→ DATA FOR REVIEW
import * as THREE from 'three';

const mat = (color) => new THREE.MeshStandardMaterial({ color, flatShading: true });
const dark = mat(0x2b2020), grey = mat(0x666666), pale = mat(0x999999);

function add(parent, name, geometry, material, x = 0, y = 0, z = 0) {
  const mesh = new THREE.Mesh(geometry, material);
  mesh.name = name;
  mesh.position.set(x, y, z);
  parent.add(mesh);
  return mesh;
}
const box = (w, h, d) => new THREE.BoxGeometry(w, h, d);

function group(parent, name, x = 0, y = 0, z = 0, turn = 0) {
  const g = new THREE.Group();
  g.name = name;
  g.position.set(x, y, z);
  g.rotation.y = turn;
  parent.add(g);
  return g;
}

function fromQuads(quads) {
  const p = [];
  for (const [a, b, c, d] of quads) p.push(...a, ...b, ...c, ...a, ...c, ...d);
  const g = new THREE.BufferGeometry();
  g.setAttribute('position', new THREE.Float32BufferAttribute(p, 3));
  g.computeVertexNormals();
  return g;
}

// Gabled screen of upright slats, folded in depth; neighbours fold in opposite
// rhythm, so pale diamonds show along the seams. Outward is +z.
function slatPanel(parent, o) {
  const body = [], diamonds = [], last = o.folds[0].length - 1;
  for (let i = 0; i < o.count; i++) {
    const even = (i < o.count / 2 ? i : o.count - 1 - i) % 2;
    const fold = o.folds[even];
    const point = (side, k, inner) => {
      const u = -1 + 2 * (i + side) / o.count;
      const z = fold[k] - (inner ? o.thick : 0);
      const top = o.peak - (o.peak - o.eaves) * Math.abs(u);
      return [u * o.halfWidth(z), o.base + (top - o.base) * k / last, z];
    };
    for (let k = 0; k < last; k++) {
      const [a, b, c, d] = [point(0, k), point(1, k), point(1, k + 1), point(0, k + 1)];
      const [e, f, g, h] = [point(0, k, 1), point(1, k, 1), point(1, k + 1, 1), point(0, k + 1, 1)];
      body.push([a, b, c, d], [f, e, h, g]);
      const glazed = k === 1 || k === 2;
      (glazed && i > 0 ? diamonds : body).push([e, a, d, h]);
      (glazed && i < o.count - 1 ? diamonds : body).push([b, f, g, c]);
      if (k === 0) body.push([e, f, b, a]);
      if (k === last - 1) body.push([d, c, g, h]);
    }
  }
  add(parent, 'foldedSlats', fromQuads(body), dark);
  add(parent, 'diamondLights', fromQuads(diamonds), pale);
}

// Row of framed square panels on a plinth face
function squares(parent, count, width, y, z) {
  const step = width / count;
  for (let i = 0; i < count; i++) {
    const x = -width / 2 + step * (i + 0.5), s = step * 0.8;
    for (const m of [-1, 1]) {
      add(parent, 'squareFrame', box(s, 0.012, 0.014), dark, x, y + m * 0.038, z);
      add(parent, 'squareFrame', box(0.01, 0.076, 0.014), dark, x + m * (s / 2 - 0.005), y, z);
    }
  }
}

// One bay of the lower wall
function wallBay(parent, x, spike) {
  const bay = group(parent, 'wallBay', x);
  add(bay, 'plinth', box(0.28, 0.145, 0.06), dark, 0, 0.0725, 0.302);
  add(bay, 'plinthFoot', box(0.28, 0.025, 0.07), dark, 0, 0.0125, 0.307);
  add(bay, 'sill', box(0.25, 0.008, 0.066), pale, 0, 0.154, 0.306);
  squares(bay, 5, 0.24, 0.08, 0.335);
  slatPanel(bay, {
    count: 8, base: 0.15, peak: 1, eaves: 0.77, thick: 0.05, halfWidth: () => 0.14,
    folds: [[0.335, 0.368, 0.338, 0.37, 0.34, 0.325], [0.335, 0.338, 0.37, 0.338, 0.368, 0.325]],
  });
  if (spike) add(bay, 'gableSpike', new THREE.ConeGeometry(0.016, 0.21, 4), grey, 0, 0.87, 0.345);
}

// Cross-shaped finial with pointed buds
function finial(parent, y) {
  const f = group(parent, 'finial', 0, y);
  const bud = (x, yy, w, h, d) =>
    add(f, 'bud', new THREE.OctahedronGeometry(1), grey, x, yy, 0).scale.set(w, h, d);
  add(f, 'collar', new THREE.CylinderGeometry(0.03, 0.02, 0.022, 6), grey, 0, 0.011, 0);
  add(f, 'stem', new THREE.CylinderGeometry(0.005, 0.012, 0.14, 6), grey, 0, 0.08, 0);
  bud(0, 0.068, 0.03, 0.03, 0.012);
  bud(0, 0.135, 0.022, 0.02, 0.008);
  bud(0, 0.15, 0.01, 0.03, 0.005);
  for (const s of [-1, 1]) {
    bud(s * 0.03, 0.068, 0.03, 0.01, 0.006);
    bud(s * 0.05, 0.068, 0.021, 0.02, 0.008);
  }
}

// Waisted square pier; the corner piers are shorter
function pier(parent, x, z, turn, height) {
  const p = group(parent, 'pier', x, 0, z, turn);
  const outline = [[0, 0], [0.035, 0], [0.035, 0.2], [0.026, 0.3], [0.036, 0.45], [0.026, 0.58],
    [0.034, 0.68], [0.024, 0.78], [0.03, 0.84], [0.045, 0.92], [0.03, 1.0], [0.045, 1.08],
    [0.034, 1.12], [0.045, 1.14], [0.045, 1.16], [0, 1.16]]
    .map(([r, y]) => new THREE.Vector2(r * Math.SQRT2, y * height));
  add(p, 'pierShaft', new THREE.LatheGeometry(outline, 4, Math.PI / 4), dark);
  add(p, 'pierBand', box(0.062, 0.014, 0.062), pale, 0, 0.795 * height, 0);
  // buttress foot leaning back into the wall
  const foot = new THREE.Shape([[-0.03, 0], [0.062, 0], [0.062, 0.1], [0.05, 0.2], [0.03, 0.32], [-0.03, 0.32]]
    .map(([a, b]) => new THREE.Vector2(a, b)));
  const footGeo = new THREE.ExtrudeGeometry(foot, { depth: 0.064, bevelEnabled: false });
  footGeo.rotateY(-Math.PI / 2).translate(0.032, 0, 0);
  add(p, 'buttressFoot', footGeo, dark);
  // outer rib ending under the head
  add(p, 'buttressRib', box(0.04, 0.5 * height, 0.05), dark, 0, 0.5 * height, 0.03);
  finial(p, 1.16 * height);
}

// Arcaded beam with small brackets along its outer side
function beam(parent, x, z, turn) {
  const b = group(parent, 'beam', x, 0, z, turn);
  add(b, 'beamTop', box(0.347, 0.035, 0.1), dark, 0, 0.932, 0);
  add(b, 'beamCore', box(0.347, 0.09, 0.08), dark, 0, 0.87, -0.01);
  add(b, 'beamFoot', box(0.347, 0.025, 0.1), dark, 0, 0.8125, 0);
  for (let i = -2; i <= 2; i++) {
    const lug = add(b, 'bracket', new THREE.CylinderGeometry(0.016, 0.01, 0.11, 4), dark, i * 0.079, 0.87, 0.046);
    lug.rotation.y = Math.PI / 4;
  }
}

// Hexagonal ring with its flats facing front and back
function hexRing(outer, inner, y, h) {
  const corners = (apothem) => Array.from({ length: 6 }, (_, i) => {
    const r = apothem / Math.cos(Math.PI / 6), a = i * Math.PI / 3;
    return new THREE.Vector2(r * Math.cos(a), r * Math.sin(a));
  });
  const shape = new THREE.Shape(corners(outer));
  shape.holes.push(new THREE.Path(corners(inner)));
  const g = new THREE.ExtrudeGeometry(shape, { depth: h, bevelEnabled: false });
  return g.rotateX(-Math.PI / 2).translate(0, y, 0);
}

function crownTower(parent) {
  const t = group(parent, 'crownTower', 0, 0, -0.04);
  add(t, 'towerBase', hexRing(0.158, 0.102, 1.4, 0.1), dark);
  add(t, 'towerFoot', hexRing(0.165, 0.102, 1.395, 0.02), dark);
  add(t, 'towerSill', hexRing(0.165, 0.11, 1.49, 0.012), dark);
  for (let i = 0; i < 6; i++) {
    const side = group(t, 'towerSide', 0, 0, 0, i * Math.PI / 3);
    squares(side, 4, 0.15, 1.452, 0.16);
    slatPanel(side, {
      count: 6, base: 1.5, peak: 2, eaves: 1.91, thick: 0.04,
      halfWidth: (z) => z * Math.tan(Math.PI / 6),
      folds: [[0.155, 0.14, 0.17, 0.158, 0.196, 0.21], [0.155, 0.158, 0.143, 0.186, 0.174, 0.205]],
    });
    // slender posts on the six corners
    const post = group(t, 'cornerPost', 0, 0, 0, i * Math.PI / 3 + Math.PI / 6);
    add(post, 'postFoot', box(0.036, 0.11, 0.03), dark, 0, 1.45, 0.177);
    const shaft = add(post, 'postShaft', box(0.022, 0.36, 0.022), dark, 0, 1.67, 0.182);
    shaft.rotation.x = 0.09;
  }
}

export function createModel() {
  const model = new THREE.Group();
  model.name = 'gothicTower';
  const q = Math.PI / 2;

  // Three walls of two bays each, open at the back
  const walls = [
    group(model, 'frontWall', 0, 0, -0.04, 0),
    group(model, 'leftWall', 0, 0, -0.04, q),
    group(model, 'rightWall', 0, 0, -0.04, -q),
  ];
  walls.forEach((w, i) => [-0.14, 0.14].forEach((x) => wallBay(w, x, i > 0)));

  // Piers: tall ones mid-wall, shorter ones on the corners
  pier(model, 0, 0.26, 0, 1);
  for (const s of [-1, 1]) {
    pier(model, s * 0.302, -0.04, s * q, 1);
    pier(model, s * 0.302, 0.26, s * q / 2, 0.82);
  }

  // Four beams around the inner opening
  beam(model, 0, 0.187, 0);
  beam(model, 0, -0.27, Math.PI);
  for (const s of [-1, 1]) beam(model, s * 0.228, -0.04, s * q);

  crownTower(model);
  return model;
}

→ REQUIRED WORK
Please give back, exactly as it stands above, the stretch from the line with "add(parent, 'squareFrame', box(s, 0.012, 0.014), dark, x, y" through the line with "0, 0.0725, 0.302);", and no line outside it.

→ ANSWER FOR THIS EXERCISE
      add(parent, 'squareFrame', box(s, 0.012, 0.014), dark, x, y + m * 0.038, z);
      add(parent, 'squareFrame', box(0.01, 0.076, 0.014), dark, x + m * (s / 2 - 0.005), y, z);
    }
  }
}

// One bay of the lower wall
function wallBay(parent, x, spike) {
  const bay = group(parent, 'wallBay', x);
  add(bay, 'plinth', box(0.28, 0.145, 0.06), dark, 0, 0.0725, 0.302);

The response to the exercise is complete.